Programme for Government Commitment

Advancement of the TU agenda is a commitment in the Programme for Government 2020. TUs will significantly enhance progress towards national priorities in the areas of access to higher education, research-informed teaching and learning, supporting enterprise and enhancing regional development.

TUs, acting as catalysts for innovation and regional development, bring a range of benefits to their regions and hinterlands including increased FDI and capital investment, research funding, international recognition and enable students, staff, enterprise, business and the wider community to avail of increased opportunities in their own areas which, in turn, stand to reap the rewards of further socio-economic progress.


The Technological University Agenda:

The development and progression of technological universities (TUs) is an established policy objective of Government in the context of higher education landscape restructuring, research capacity building and socio-economic regional development. It has its genesis in recommendations contained in the National Strategy for Higher Education to 2030 published in 2011.

Government announced in Budget 2020 the provision of €90 million over the next three years under a TU Transformation Fund to support IoTs to jointly achieve TU designation and to further the advancement of established TUs. This dedicated funding is additional to the €31 million in Exchequer funding invested in TU development and progression since 2013. To date some €60 million of the Transformation Fund has been allocated to relevant HEIs through the Higher Education Authority (HEA) with the final funding tranche of €30 million to be allocated later this year.

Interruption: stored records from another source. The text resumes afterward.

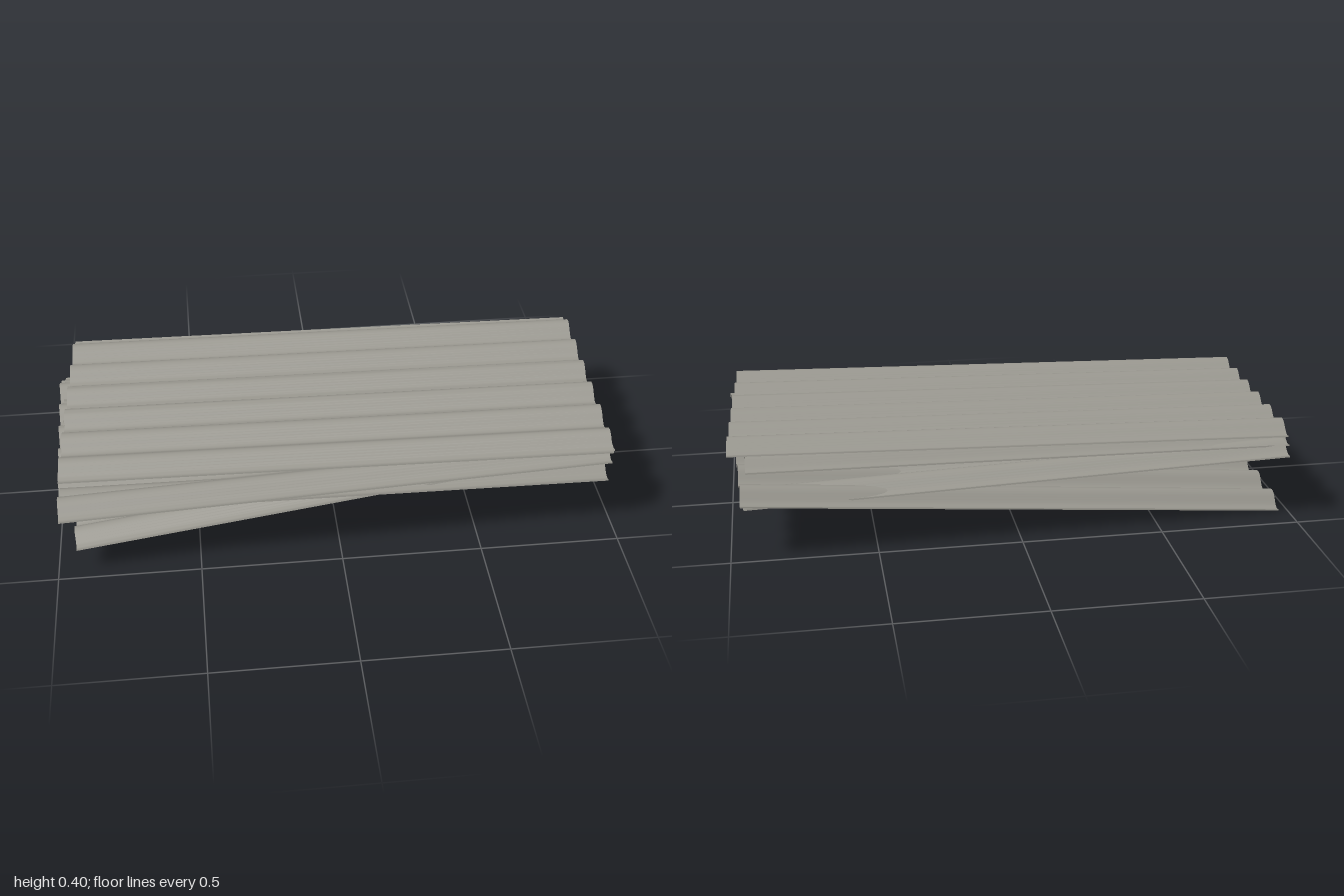
import * as THREE from 'three';
import { toCreasedNormals } from 'three/addons/utils/BufferGeometryUtils.js';

const LENGTH = 1.935, WIDTH = 0.87, WAVE = 0.141, AMP = 0.0195, THICK = 0.005;

// One corrugated sheet: length along x, waves across z, centred on the origin
function sheetGeometry() {
  const steps = 110, top = [], bottom = [];
  for (let i = 0; i <= steps; i++) {
    const s = (i / steps - 0.5) * WIDTH;
    const y = -AMP * Math.cos((2 * Math.PI * s) / WAVE);
    // offset along the wave's normal for an even thickness
    const slope = ((AMP * 2 * Math.PI) / WAVE) * Math.sin((2 * Math.PI * s) / WAVE);
    const n = new THREE.Vector2(-slope, 1).setLength(THICK / 2);
    top.push(new THREE.Vector2(s + n.x, y + n.y));
    bottom.push(new THREE.Vector2(s - n.x, y - n.y));
  }
  const shape = new THREE.Shape([...bottom, ...top.reverse()]);
  const geo = new THREE.ExtrudeGeometry(shape, { depth: LENGTH, bevelEnabled: false, steps: 1 });
  geo.translate(0, 0, -LENGTH / 2);
  geo.rotateY(Math.PI / 2);
  return toCreasedNormals(geo, 0.7);
}

// Sheets from bottom to top: centre, rise and sideways drift along x, rise along z
const SHEETS = [
  { name: 'bottomSheet', at: [0.012, 0.169, -0.02], rise: 0.104, drift: -0.054, roll: 0.11 },
  { name: 'lowerMiddleSheet', at: [-0.01, 0.232, -0.002], rise: -0.026, drift: -0.019, roll: 0.041 },
  { name: 'upperMiddleSheet', at: [-0.02, 0.293, 0.037], rise: 0.025, drift: -0.032, roll: 0.017 },
  { name: 'topSheet', at: [0.01, 0.36, -0.03], rise: 0.013, drift: 0.036, roll: -0.011 },
];

export function createModel() {
  const group = new THREE.Group();
  group.name = 'corrugatedSheetStack';
  const metal = new THREE.MeshStandardMaterial({ color: 0x9c9a92 });
  metal.name = 'weathered grey metal';
  const geo = sheetGeometry();

  for (const { name, at, rise, drift, roll } of SHEETS) {
    const along = new THREE.Vector3(1, rise, drift).normalize();
    const across = new THREE.Vector3(-(rise * roll + drift), roll, 1).normalize();
    const up = new THREE.Vector3().crossVectors(across, along);
    const sheet = new THREE.Mesh(geo, metal);
    sheet.name = name;
    sheet.quaternion.setFromRotationMatrix(new THREE.Matrix4().makeBasis(along, up, across));
    sheet.position.set(...at);
    group.add(sheet);
  }
  return group;
}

To date the Connacht Ulster Alliance (CUA) consortium of GMIT, IT Sligo and Letterkenny IT has received almost €16 million in Exchequer funding to advance its TU proposals.

In addition, €40 million is being allocated to a TU education and reforms project under the National Recovery and Resilience Plan in the period to 2024.

Minister Harris’s Department, working in conjunction with the HEA, is also advancing a further TU oriented research funding application worth some €83 million under the auspices of the European Regional Development Fund 2021-2027.